§ Exercise requirements: Print all the data, keeping every line exactly as it is.

§ Provided entries:
* * * * * * *

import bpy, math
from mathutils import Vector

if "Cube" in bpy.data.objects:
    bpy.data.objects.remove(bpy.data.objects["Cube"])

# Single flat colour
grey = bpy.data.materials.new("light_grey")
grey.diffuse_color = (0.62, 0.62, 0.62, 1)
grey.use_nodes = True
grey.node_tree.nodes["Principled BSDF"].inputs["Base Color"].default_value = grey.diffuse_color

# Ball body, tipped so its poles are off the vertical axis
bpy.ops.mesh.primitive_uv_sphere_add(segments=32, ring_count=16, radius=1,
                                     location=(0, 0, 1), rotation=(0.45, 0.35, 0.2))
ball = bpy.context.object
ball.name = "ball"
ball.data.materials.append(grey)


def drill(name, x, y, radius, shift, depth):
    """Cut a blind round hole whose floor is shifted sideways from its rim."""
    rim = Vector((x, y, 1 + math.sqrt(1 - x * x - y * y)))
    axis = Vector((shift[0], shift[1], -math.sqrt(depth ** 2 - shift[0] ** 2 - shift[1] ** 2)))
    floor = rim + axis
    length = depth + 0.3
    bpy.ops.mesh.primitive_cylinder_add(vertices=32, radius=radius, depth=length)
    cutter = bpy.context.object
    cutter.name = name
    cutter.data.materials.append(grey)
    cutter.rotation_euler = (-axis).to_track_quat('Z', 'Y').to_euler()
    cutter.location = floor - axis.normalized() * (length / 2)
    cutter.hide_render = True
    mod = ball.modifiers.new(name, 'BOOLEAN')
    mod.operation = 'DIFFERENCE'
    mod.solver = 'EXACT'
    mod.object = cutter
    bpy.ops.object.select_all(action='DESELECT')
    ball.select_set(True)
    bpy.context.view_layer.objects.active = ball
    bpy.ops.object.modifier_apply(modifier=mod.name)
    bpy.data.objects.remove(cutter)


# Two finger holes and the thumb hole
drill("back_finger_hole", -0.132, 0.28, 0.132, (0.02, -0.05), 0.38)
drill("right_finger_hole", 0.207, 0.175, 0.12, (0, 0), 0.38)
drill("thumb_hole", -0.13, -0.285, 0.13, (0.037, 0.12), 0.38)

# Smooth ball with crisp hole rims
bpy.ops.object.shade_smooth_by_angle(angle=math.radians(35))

* * * * * * *

§ Exercise result:
import bpy, math
from mathutils import Vector

if "Cube" in bpy.data.objects:
    bpy.data.objects.remove(bpy.data.objects["Cube"])

# Single flat colour
grey = bpy.data.materials.new("light_grey")
grey.diffuse_color = (0.62, 0.62, 0.62, 1)
grey.use_nodes = True
grey.node_tree.nodes["Principled BSDF"].inputs["Base Color"].default_value = grey.diffuse_color

# Ball body, tipped so its poles are off the vertical axis
bpy.ops.mesh.primitive_uv_sphere_add(segments=32, ring_count=16, radius=1,
                                     location=(0, 0, 1), rotation=(0.45, 0.35, 0.2))
ball = bpy.context.object
ball.name = "ball"
ball.data.materials.append(grey)


def drill(name, x, y, radius, shift, depth):
    """Cut a blind round hole whose floor is shifted sideways from its rim."""
    rim = Vector((x, y, 1 + math.sqrt(1 - x * x - y * y)))
    axis = Vector((shift[0], shift[1], -math.sqrt(depth ** 2 - shift[0] ** 2 - shift[1] ** 2)))
    floor = rim + axis
    length = depth + 0.3
    bpy.ops.mesh.primitive_cylinder_add(vertices=32, radius=radius, depth=length)
    cutter = bpy.context.object
    cutter.name = name
    cutter.data.materials.append(grey)
    cutter.rotation_euler = (-axis).to_track_quat('Z', 'Y').to_euler()
    cutter.location = floor - axis.normalized() * (length / 2)
    cutter.hide_render = True
    mod = ball.modifiers.new(name, 'BOOLEAN')
    mod.operation = 'DIFFERENCE'
    mod.solver = 'EXACT'
    mod.object = cutter
    bpy.ops.object.select_all(action='DESELECT')
    ball.select_set(True)
    bpy.context.view_layer.objects.active = ball
    bpy.ops.object.modifier_apply(modifier=mod.name)
    bpy.data.objects.remove(cutter)


# Two finger holes and the thumb hole
drill("back_finger_hole", -0.132, 0.28, 0.132, (0.02, -0.05), 0.38)
drill("right_finger_hole", 0.207, 0.175, 0.12, (0, 0), 0.38)
drill("thumb_hole", -0.13, -0.285, 0.13, (0.037, 0.12), 0.38)

# Smooth ball with crisp hole rims
bpy.ops.object.shade_smooth_by_angle(angle=math.radians(35))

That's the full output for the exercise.